Lab Manager | Run Your Lab Like a Business

Halloween Poisonings Are More than Fear of Tampered Candy

A Rutgers New Jersey Poison Control expert discusses how children and adults can reduce risks of poisoning

by Rutgers University
Register for free to listen to this article
Listen with Speechify

tampered Halloween candyCredit: iStock

Newswise — About 41.1 million children in the United States trick-or-treat on Halloween night. Bruce Ruck, managing director of the New Jersey Poison Control Center at Rutgers New Jersey Medical School’s Department of Emergency Medicine, offers the following advice to avoid the risks of poisoning and allergic reactions:

  • Before allowing children to eat candy, inspect it for tampering. Signs of tampering may include opened wrappers, wrapping that doesn’t match the candy inside, labels with misspelled words, or candy that looks or smells strange.
  • Watch for marijuana edibles masquerading as candy. Be aware of how similar these products can look like store-bought candy—with similar names and packaging, but whose spellings or wrapper color might be slightly different. Ecstasy pills or other drugs can also look like colorful candy. These products may contain high concentrations of drugs, causing the potential for severe effects in adults or children.
  • Be Alert to Food Allergies: One in 13 children under the age of 18 in the United States is allergic to foods such as peanuts, wheat, milk, tree nuts, or eggs. Many children can have severe reactions. If your child is allergic, monitor the candy and other treats they take.
  • Use Caution with Face Paint and Makeup: Face products may cause skin irritation. Parents should purchase items from reputable sources with a recognizable or name brand or check the ingredients for known allergens. Apply the product to a small area first. Some cosmetics and paints, especially those that are imported or found at bargain stores, have been found to contain lead. Anyone who uses face paint should wash their hands with soap and water before eating.
  • Do Not Wear Non-Prescription Costume Contact Lenses: These products could contain chlorine, iron and other dangerous chemicals and are not approved by the Food and Drug Administration, according to the American Academy of Ophthalmology. Only buy decorative contact lenses from retailers that require a prescription and sell FDA-approved products.
  • Be Careful with Alcohol: Many at-home Halloween parties serve alcoholic beverages. It is important to realize the alcohol content in beer, wine, liquor, and cocktails/punches affects children and pets differently than it does adults; even ingesting a small amount could lead to serious health complications or death. A person who seems very drunk or has passed out may be showing early signs of alcohol poisoning and be in real danger. Immediate medical help is essential. “Sleeping it off” is never a safe option. Know the critical signs of alcohol poisoning.
  • Watch Your Pets: Chocolate, cocoa, candy, and other products containing xylitol, an artificial sweetener, are poisonous to pets and can cause vomiting, diarrhea, seizures, or even death.
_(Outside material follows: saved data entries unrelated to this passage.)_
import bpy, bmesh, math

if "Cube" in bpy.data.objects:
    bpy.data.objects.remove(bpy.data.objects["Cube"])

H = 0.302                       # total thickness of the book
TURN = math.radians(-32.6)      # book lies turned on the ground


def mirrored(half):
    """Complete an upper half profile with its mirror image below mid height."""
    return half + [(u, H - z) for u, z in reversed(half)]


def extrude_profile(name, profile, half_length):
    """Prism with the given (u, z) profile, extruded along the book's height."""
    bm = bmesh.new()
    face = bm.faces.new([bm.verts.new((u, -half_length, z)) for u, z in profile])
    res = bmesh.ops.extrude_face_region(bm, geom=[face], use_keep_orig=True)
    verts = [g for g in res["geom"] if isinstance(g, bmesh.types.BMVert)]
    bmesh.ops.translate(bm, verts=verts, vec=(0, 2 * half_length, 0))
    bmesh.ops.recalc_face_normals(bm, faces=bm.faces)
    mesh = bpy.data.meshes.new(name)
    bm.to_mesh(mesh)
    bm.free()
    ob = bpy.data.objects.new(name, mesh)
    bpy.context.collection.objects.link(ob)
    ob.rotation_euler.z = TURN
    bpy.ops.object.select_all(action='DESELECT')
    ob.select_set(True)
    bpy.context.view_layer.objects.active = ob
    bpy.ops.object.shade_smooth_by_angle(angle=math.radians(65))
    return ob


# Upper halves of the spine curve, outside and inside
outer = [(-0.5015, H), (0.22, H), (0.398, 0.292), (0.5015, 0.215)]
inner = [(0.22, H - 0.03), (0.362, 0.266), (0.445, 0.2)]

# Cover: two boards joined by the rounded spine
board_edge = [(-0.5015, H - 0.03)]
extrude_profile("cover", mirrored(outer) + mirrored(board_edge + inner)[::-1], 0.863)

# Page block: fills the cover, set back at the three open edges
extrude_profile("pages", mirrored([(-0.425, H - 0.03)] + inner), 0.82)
If a child, adult, or pet has ingested a potentially dangerous product, call the New Jersey Poison Center at 800-222-1222 for immediate medical advice from doctors, nurses, and pharmacists who are on call 24 hours a day, seven days a week.

Get training in Lab Crisis Preparation and earn CEUs.One of over 25 IACET-accredited courses in the Academy.
Lab Crisis Preparation Course